Take every line from the entries below that includes the word "objects" and copy it.

Dataset items:
• • •

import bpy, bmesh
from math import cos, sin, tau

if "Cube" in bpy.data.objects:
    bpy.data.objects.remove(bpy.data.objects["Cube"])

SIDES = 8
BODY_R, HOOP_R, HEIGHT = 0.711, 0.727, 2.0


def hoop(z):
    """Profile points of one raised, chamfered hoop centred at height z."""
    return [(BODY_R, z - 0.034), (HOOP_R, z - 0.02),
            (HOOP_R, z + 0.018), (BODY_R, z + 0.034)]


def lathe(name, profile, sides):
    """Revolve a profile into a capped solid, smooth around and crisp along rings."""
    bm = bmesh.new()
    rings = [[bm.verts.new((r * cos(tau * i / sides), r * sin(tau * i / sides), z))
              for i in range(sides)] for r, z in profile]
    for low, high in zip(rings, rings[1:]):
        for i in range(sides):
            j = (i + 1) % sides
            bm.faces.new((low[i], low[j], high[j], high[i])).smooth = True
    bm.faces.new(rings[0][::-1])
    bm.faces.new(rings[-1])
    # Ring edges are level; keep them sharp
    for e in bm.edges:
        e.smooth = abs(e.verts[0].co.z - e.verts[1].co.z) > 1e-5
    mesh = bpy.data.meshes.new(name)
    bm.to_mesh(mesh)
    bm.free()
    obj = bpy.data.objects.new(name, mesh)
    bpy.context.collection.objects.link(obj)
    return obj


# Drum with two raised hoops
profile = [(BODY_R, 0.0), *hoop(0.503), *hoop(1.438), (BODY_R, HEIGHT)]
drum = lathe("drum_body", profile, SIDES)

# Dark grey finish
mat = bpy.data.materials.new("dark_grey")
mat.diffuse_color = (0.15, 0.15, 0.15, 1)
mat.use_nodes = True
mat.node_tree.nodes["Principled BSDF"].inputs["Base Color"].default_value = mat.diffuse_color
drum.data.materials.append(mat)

• • •

• _RESULT OF THE TASK_
if "Cube" in bpy.data.objects:
    bpy.data.objects.remove(bpy.data.objects["Cube"])
    obj = bpy.data.objects.new(name, mesh)
    bpy.context.collection.objects.link(obj)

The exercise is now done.